[[ Exercise material open ]]

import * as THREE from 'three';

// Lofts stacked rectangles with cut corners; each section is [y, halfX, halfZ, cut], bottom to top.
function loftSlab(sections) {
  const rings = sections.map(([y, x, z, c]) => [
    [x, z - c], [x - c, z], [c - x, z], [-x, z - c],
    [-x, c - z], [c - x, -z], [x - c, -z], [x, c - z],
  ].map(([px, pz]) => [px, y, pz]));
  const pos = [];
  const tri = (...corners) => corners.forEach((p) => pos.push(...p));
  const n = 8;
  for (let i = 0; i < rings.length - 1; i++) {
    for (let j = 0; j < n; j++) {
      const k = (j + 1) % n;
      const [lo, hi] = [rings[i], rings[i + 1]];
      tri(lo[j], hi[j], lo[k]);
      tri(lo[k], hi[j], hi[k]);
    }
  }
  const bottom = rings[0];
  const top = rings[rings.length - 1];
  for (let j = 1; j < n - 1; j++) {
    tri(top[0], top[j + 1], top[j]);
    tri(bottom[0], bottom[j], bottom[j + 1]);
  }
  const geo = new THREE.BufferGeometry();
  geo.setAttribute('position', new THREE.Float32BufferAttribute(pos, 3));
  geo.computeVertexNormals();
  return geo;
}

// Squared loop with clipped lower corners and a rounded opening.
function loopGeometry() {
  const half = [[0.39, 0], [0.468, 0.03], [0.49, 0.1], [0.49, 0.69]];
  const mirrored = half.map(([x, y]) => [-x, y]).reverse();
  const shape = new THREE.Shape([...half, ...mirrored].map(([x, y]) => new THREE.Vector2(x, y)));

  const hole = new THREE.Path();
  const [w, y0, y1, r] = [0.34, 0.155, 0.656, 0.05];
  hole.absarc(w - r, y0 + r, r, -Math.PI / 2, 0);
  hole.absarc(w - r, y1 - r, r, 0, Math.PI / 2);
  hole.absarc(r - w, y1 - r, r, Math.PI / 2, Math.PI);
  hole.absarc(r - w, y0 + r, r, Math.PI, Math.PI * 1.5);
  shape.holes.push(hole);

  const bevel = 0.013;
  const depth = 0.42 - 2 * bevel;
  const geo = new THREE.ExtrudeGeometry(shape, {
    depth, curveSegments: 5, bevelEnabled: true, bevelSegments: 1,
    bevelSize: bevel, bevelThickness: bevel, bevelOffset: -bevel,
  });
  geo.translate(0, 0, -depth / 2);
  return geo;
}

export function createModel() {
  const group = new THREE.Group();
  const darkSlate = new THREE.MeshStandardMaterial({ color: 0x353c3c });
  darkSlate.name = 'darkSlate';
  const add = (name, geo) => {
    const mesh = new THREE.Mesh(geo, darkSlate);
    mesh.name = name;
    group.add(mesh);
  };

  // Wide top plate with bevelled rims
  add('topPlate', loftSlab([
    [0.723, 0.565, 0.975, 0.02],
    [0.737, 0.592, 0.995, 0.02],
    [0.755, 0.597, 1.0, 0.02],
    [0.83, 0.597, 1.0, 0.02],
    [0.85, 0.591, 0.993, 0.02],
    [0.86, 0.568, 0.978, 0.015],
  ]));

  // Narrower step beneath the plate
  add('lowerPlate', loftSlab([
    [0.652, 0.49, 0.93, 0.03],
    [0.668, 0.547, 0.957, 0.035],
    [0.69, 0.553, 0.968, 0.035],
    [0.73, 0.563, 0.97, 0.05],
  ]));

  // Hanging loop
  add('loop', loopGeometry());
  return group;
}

[[ Exercise material closed ]]

Problem description :: The data must be retyped in full, exactly as it reads.

Solution to this task ::
import * as THREE from 'three';

// Lofts stacked rectangles with cut corners; each section is [y, halfX, halfZ, cut], bottom to top.
function loftSlab(sections) {
  const rings = sections.map(([y, x, z, c]) => [
    [x, z - c], [x - c, z], [c - x, z], [-x, z - c],
    [-x, c - z], [c - x, -z], [x - c, -z], [x, c - z],
  ].map(([px, pz]) => [px, y, pz]));
  const pos = [];
  const tri = (...corners) => corners.forEach((p) => pos.push(...p));
  const n = 8;
  for (let i = 0; i < rings.length - 1; i++) {
    for (let j = 0; j < n; j++) {
      const k = (j + 1) % n;
      const [lo, hi] = [rings[i], rings[i + 1]];
      tri(lo[j], hi[j], lo[k]);
      tri(lo[k], hi[j], hi[k]);
    }
  }
  const bottom = rings[0];
  const top = rings[rings.length - 1];
  for (let j = 1; j < n - 1; j++) {
    tri(top[0], top[j + 1], top[j]);
    tri(bottom[0], bottom[j], bottom[j + 1]);
  }
  const geo = new THREE.BufferGeometry();
  geo.setAttribute('position', new THREE.Float32BufferAttribute(pos, 3));
  geo.computeVertexNormals();
  return geo;
}

// Squared loop with clipped lower corners and a rounded opening.
function loopGeometry() {
  const half = [[0.39, 0], [0.468, 0.03], [0.49, 0.1], [0.49, 0.69]];
  const mirrored = half.map(([x, y]) => [-x, y]).reverse();
  const shape = new THREE.Shape([...half, ...mirrored].map(([x, y]) => new THREE.Vector2(x, y)));

  const hole = new THREE.Path();
  const [w, y0, y1, r] = [0.34, 0.155, 0.656, 0.05];
  hole.absarc(w - r, y0 + r, r, -Math.PI / 2, 0);
  hole.absarc(w - r, y1 - r, r, 0, Math.PI / 2);
  hole.absarc(r - w, y1 - r, r, Math.PI / 2, Math.PI);
  hole.absarc(r - w, y0 + r, r, Math.PI, Math.PI * 1.5);
  shape.holes.push(hole);

  const bevel = 0.013;
  const depth = 0.42 - 2 * bevel;
  const geo = new THREE.ExtrudeGeometry(shape, {
    depth, curveSegments: 5, bevelEnabled: true, bevelSegments: 1,
    bevelSize: bevel, bevelThickness: bevel, bevelOffset: -bevel,
  });
  geo.translate(0, 0, -depth / 2);
  return geo;
}

export function createModel() {
  const group = new THREE.Group();
  const darkSlate = new THREE.MeshStandardMaterial({ color: 0x353c3c });
  darkSlate.name = 'darkSlate';
  const add = (name, geo) => {
    const mesh = new THREE.Mesh(geo, darkSlate);
    mesh.name = name;
    group.add(mesh);
  };

  // Wide top plate with bevelled rims
  add('topPlate', loftSlab([
    [0.723, 0.565, 0.975, 0.02],
    [0.737, 0.592, 0.995, 0.02],
    [0.755, 0.597, 1.0, 0.02],
    [0.83, 0.597, 1.0, 0.02],
    [0.85, 0.591, 0.993, 0.02],
    [0.86, 0.568, 0.978, 0.015],
  ]));

  // Narrower step beneath the plate
  add('lowerPlate', loftSlab([
    [0.652, 0.49, 0.93, 0.03],
    [0.668, 0.547, 0.957, 0.035],
    [0.69, 0.553, 0.968, 0.035],
    [0.73, 0.563, 0.97, 0.05],
  ]));

  // Hanging loop
  add('loop', loopGeometry());
  return group;
}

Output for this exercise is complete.